● Exercise prompt: Return every line from the records below with the string "rings".

-----

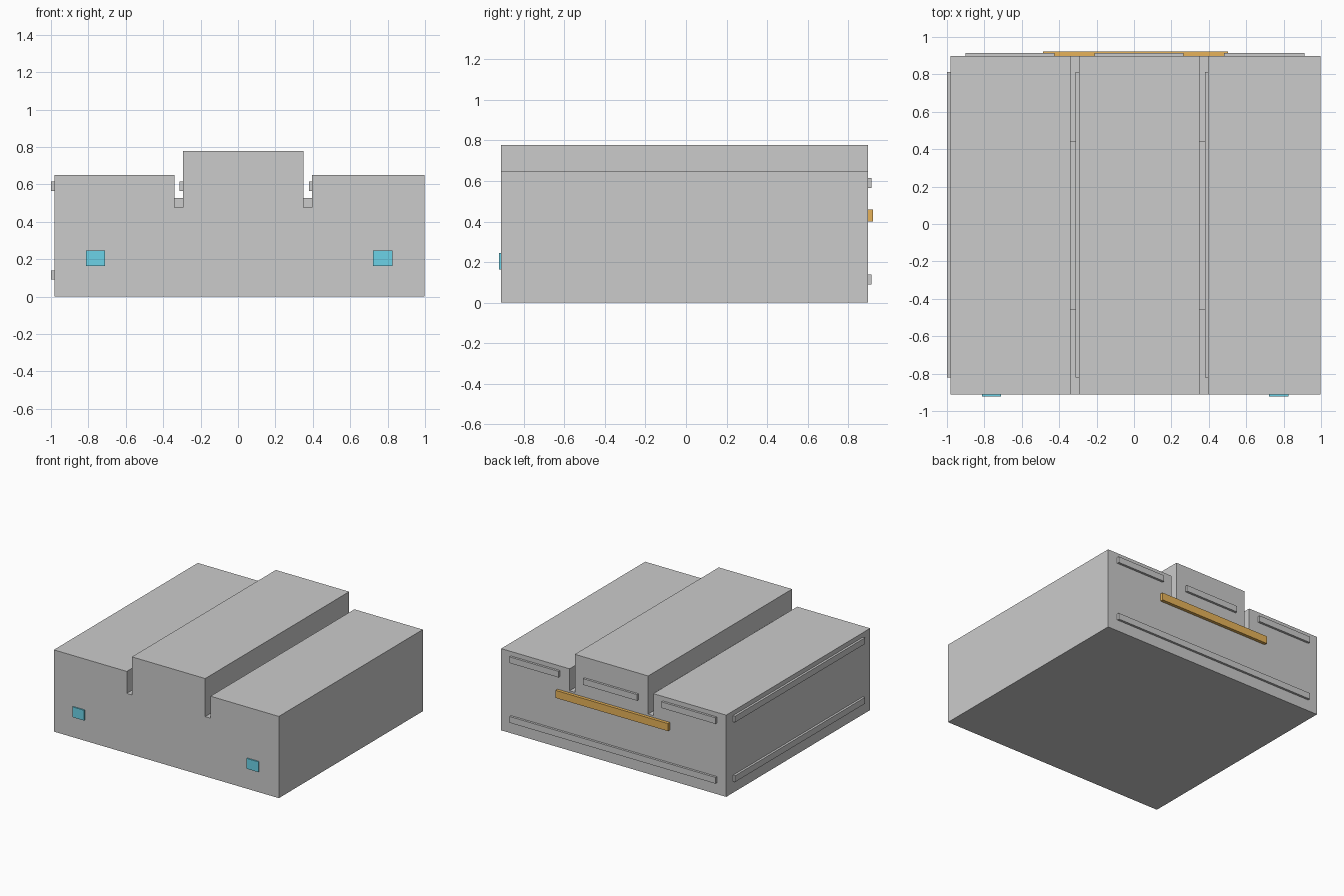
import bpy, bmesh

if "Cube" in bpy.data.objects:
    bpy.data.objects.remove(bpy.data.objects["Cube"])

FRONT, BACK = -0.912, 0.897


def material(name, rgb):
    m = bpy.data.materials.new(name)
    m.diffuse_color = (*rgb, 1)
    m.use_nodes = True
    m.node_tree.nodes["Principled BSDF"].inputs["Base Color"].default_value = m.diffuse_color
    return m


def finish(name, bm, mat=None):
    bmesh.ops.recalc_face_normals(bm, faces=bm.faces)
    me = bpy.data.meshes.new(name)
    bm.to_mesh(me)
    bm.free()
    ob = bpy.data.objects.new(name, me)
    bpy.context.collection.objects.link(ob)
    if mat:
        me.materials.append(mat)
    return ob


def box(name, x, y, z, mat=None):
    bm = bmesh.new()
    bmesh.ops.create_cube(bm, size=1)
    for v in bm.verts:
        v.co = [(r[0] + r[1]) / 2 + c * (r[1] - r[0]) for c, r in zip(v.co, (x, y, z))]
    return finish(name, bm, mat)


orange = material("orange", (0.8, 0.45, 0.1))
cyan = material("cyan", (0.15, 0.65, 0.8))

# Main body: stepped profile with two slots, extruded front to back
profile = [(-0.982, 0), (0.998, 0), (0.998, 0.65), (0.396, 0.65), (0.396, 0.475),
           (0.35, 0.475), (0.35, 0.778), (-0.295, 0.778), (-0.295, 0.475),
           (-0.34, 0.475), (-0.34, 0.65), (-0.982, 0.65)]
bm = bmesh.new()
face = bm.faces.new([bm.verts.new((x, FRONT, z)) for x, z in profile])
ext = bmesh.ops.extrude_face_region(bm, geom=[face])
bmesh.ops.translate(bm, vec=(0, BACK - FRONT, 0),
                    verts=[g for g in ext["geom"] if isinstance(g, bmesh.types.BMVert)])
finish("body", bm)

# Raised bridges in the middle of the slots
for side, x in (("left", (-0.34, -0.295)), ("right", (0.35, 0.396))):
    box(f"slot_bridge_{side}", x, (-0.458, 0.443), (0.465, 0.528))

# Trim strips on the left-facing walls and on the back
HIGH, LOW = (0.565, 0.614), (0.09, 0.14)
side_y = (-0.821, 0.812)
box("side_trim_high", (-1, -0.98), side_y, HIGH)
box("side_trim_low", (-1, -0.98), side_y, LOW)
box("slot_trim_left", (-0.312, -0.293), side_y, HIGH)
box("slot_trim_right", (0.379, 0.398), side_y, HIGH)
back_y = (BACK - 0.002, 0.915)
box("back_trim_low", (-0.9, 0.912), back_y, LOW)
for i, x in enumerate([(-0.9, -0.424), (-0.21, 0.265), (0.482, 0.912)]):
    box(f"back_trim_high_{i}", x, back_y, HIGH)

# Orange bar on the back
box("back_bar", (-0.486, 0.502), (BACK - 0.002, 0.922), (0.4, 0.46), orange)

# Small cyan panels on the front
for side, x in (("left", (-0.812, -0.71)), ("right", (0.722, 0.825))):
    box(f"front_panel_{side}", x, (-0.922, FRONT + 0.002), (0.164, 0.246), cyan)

-----

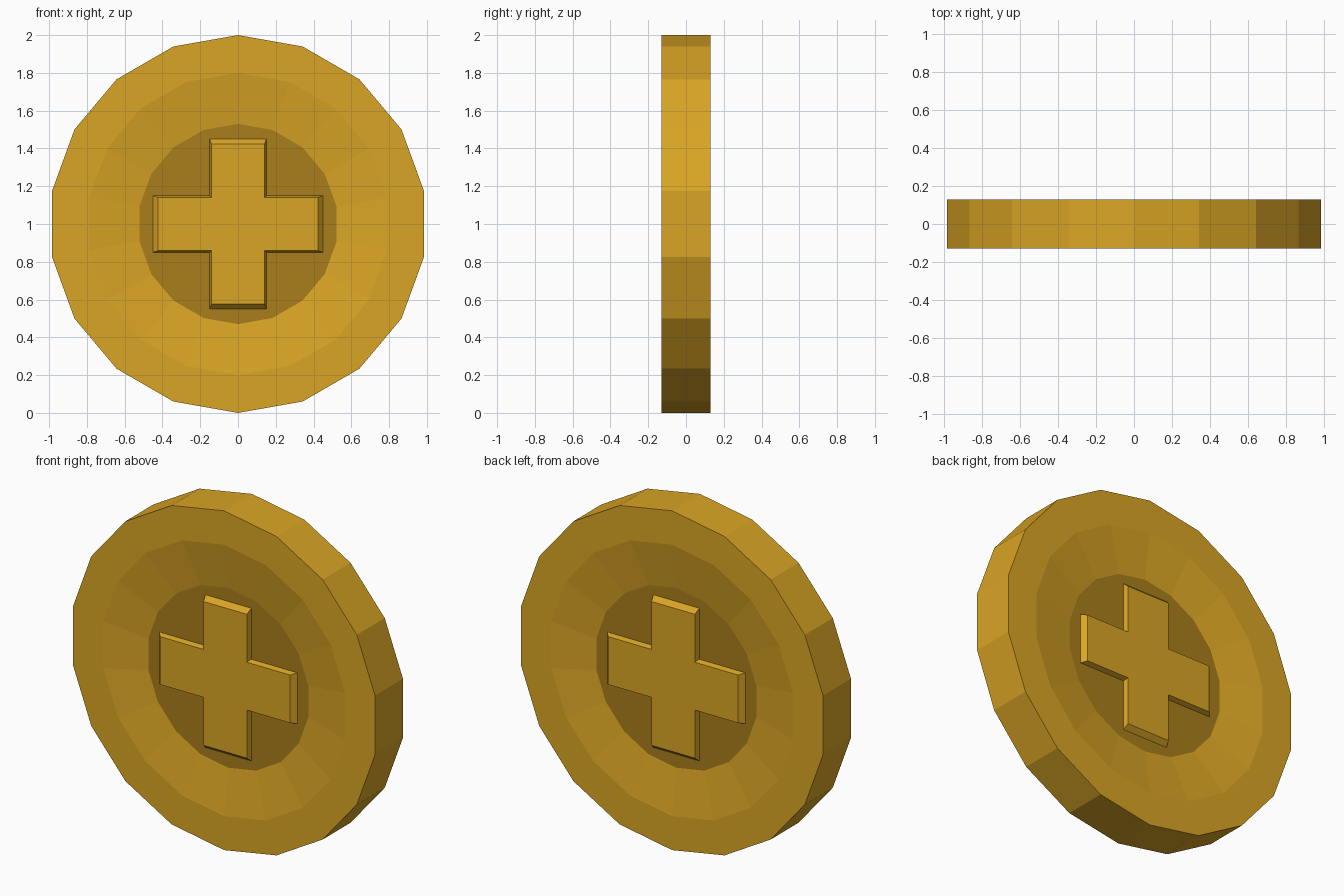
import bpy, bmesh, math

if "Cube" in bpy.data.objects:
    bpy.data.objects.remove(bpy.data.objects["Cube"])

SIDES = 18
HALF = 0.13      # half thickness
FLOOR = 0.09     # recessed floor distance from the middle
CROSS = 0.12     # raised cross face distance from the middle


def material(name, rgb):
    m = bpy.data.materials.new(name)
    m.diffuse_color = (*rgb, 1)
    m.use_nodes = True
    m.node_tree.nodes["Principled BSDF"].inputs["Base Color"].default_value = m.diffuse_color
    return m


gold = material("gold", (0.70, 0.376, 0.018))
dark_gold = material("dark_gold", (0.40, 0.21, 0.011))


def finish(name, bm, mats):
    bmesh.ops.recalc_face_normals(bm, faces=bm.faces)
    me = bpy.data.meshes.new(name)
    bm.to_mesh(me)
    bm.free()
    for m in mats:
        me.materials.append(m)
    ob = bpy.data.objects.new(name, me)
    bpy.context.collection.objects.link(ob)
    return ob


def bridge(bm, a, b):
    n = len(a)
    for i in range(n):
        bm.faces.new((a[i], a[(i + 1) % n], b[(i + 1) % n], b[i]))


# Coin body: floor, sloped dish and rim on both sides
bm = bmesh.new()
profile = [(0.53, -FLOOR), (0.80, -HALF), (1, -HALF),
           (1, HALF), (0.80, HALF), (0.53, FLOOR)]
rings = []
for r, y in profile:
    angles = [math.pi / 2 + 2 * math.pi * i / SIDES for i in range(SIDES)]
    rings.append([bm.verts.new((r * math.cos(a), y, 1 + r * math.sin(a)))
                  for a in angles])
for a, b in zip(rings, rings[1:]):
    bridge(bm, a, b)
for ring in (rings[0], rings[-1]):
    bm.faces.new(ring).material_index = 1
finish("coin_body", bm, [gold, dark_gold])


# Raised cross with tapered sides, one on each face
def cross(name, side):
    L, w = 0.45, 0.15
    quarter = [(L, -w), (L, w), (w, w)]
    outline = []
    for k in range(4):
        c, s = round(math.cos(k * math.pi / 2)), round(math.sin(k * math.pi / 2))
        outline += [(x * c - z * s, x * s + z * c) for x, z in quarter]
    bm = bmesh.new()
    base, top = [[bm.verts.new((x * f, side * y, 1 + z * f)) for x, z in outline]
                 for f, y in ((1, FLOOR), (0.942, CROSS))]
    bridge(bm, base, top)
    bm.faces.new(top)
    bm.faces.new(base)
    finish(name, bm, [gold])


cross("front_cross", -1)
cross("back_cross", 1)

-----

● Expected answer:
rings = []
    rings.append([bm.verts.new((r * math.cos(a), y, 1 + r * math.sin(a)))
for a, b in zip(rings, rings[1:]):
for ring in (rings[0], rings[-1]):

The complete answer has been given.